On September 10, an online news agency Interpressnews released an article headlined “Anders Fogh Rasmussen: Georgia should start discussion of whether it would be acceptable to join NATO without Abkhazia and “South Ossetia.”” The article contains extracts from Rasmussen’s interview, where he speaks about NATO-Georgia relations and future membership.
Later, Interpressnews amended the headline, as it was misleading and contradicted the content and context of the article. The article released by Interpressnews was reposted by Facebook page Politicano • პოლიტიკანო, which misinterpreted the issue and linked it to liberals. Rasmussen’s remarks were followed by manipulative assessments from Georgian Dream MP, Gia Volski.
Manipulative interpretation of the issue forms an impression as if Georgia should give up its occupied regions in exchange for joining NATO. In fact, the former NATO Secretary General said that in case of Georgia’s accession to the alliance, it should be discussed internally whether Article 5 covers only the territory that is actually controlled by the Georgian government and applies to the occupied territories only after Georgia restores its jurisdiction there. As an illustration, Rasmussen brought an example of Germany, saying that West Germany joined NATO in 1955, while East Germany became a member of the alliance only in 1990, following German reunification.
|IPN’s initial headline||Rasmussen’s quote|
|“Anders Fogh Rasmussen: Georgia should start discussion of whether it would be acceptable to join NATO without Abkhazia and “South Ossetia.””||”I think you have to discuss internally in Georgia would you in that case be willing to accept, that Article 5 will only cover the territory that is actually controlled by the Georgian government.”|
- What did the former NATO Secretary General speak about?
Speaking at the 5th Tbilisi International Conference co-organized by McCain Institute and Economic Police Research Center, former NATO Secretary General, Anders Fogh Rasmussen said that Georgia has achieved an important progress in military sector, adding that the country needs to broaden the reform scope in terms of strengthening the fight against corruption and guaranteeing the rule of law.
Speaking about Georgia’s NATO membership, Rasmussen outlined the terms of invoking Article 5 of the North Atlantic Treaty.
“If one day we consider Georgia ready to join the alliance, we also have to make sure that Article 5 is still credible, which would require NATO to actually help Georgia, if Georgia is attacked. But obviously, it is the problem to have unresolved border disputes with Russia in Abkhazia and South Ossetia. So, the question is how could that be resolved. I think you have to discuss internally in Georgia would you in that case be willing to accept, that Article 5 will only cover the territory that is actually controlled by the Georgian government. And the NATO will also have to reflect on exactly the same question,” Rasmussen said.
The former NATO Secretary General also spoke about Germany’s precedent, saying that West Germany entered NATO in 1995, but the NATO rules did not apply to East Germany. “But when Germany was reunified in 1991, NATO rules then also covered East Germany,” he said. Rasmussen noted that the same arrangement could be elaborated for Georgia, but this issue should be discussed by both Georgia and NATO.

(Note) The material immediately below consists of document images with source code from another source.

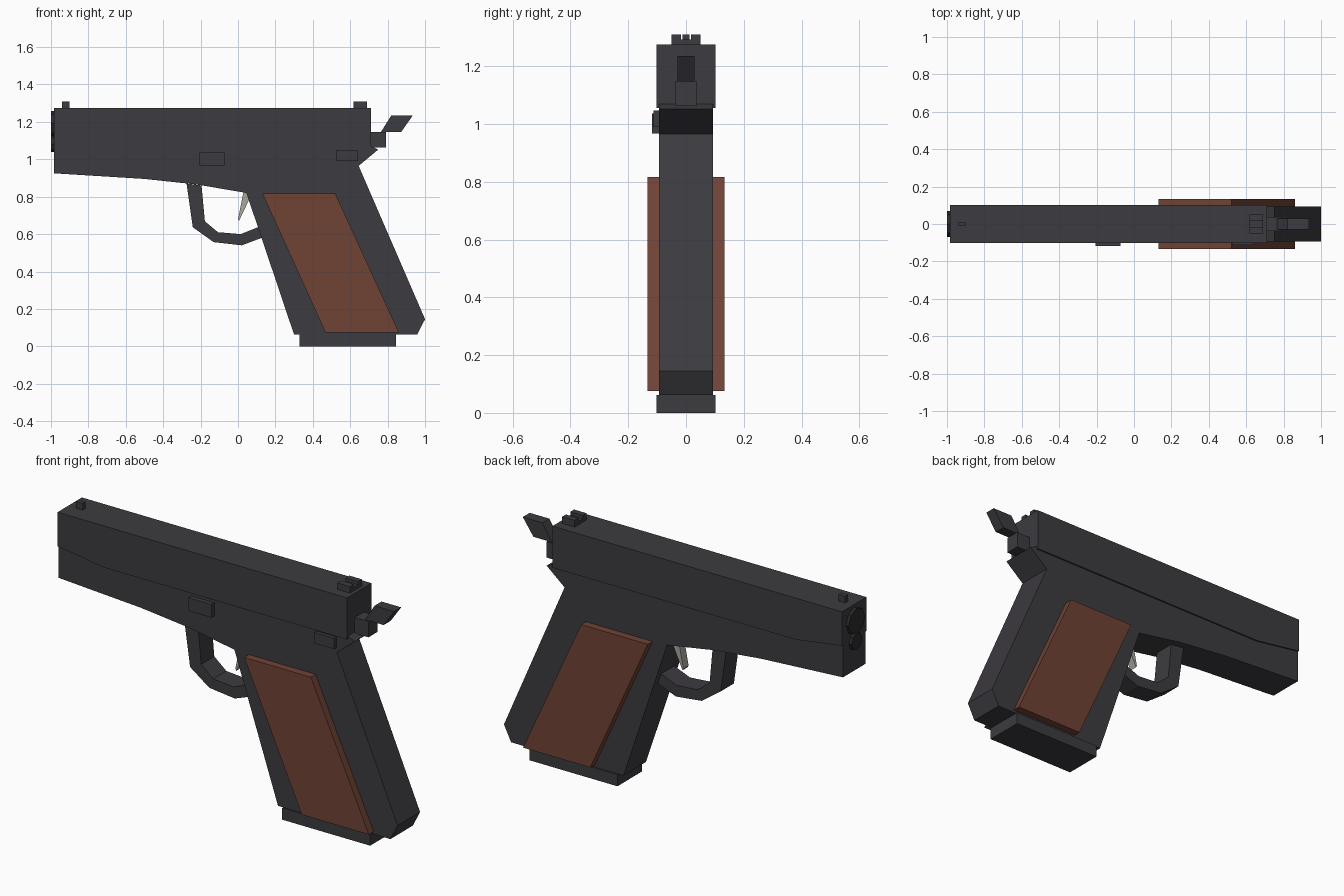
import bpy, bmesh, math

if "Cube" in bpy.data.objects:
    bpy.data.objects.remove(bpy.data.objects["Cube"])


def material(name, rgb):
    m = bpy.data.materials.new(name)
    m.diffuse_color = (*rgb, 1)
    m.use_nodes = True
    m.node_tree.nodes["Principled BSDF"].inputs["Base Color"].default_value = m.diffuse_color
    return m


STEEL = material("dark_steel", (0.045, 0.043, 0.05))
BLACK = material("black_steel", (0.025, 0.024, 0.028))
WOOD = material("wood", (0.16, 0.055, 0.036))
BRIGHT = material("bright_steel", (0.4, 0.38, 0.34))


def prism(name, faces, y0, y1, mat=STEEL):
    """Extrude connected XZ polygons from y0 to y1."""
    bm = bmesh.new()
    for pts in faces:
        bm.faces.new([bm.verts.new((x, y0, z)) for x, z in pts])
    bmesh.ops.remove_doubles(bm, verts=bm.verts, dist=1e-5)
    ext = bmesh.ops.extrude_face_region(bm, geom=bm.faces[:], use_keep_orig=True)
    for v in ext["geom"]:
        if isinstance(v, bmesh.types.BMVert):
            v.co.y = y1
    # drop faces walled in between neighbouring polygons
    bmesh.ops.recalc_face_normals(bm, faces=bm.faces)
    me = bpy.data.meshes.new(name)
    bm.to_mesh(me)
    bm.free()
    ob = bpy.data.objects.new(name, me)
    me.materials.append(mat)
    bpy.context.collection.objects.link(ob)
    return ob


def box(name, x0, x1, y0, y1, z0, z1, mat=STEEL):
    return prism(name, [[(x0, z0), (x1, z0), (x1, z1), (x0, z1)]], y0, y1, mat)


def muzzle_disc(name, z, r, mat):
    bpy.ops.mesh.primitive_cylinder_add(vertices=8, radius=r, depth=0.03,
                                        location=(-0.985, 0, z),
                                        rotation=(0, math.pi / 2, 0))
    ob = bpy.context.object
    ob.name = name
    ob.data.materials.append(mat)


# Slide
prism("slide", [[(-0.985, 1.095), (-0.715, 1.055), (0.71, 1.055),
                 (0.71, 1.275), (-0.985, 1.275)]], -0.102, 0.102)

# Frame with grip and tang
prism("frame", [[(-0.985, 1.1), (-0.715, 1.06), (0.71, 1.07), (0.75, 1.052),
                 (0.645, 0.965), (1.0, 0.145), (0.958, 0.062), (0.3, 0.062),
                 (0.045, 0.82), (-0.22, 0.865), (-0.5, 0.895),
                 (-0.985, 0.925)]], -0.094, 0.094)

# Magazine base
box("magazine_base", 0.33, 0.845, -0.102, 0.102, 0, 0.062)

# Grip panels on both sides
panel = [(0.13, 0.817), (0.52, 0.817), (0.86, 0.075), (0.467, 0.075)]
for side, s in (("left", -1), ("right", 1)):
    prism("grip_panel_" + side, [panel], s * 0.09, s * 0.134, WOOD)

# Trigger guard as one bent strip
outer = [(-0.275, 0.87), (-0.242, 0.637), (-0.13, 0.557), (0.02, 0.54), (0.14, 0.585)]
inner = [(-0.195, 0.86), (-0.177, 0.668), (-0.107, 0.61), (0.015, 0.6), (0.115, 0.64)]
prism("trigger_guard", [outer + inner[::-1]], -0.055, 0.055)

# Trigger
prism("trigger", [[(0.03, 0.83), (0.075, 0.83), (0.06, 0.785), (0.005, 0.67),
                   (0.0, 0.68)]], -0.022, 0.022, BRIGHT)

# Side controls
box("slide_catch", -0.207, -0.073, -0.118, -0.08, 0.967, 1.037)
box("safety_lever", 0.523, 0.642, -0.113, -0.08, 0.99, 1.047)

# Hammer and spur
box("hammer_base", 0.7, 0.79, -0.038, 0.038, 1.063, 1.147)
prism("hammer_spur", [[(0.765, 1.147), (0.82, 1.235), (0.935, 1.235),
                       (0.873, 1.147)]], -0.029, 0.029)

# Sights
box("front_sight", -0.94, -0.9, -0.012, 0.012, 1.27, 1.31)
box("rear_sight_base", 0.617, 0.69, -0.05, 0.05, 1.27, 1.293)
for side, s in (("left", -1), ("right", 1)):
    box("rear_sight_post_" + side, 0.617, 0.69, s * 0.018, s * 0.05, 1.293, 1.31)

# Barrel and spring plug at the muzzle
muzzle_disc("barrel_end", 1.19, 0.069, BLACK)
muzzle_disc("spring_plug", 1.083, 0.045, BLACK)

Gia Volski’s response
Commenting on Rasmussen’s remarks, Georgian Dream lawmaker, Gia Volski slammed the former NATO Secretary General’s opinion as disputable. He linked the issue of excluding the Russian-occupied Tskhinvali Region and Abkhazia from the Article 5 protection to the problem of territorial integrity.
Volski explained that “Georgia should join any international organization with its internationally recognized territories and borders.” He also noted that “neither we, nor any political force can or will give up these territories, because it will be a step against our history and the state that will never work.”
What does Article 5 imply?
According to Article 5 of the North Atlantic Treaty, the Parties agree that an armed attack against one or more of them in Europe or North America shall be considered an attack against them all and consequently they agree that, if such an armed attack occurs, each of them, in exercise of the right of individual or collective self-defence. Article 5 does not determine territorial borders of member states.
Accession of occupied territories to NATO – Germany’s example
Germany joined NATO in 1955, but Article 5 was applied only to West Germany. Following Germany’s reunification in 1990, German Democratic Republic (East Germany) also joined NATO as part of reunified Germany.
Speculations on Article 5
Speculations about the West allegedly offering Georgia to give up its territories in exchange for NATO membership emerged after Luke Coffey, political analyst at the Heritage Foundation released a report “NATO Membership for Georgia: In U.S. and European Interest.” His opinions about Georgia’s accelerated accession to NATO were misinterpreted by pro-Kremlin media outlets and pro-Russian actors. In particular, Luke Coffey, the author of the report, explained that his proposal offers to temporarily exclude the Russian-occupied Tskhinvali region and Abkhazia from the Article 5 protection, until Georgia restores its territorial integrity within its internationally recognized borders.
Other publications released by the Myth Detector on the same topic are provided below: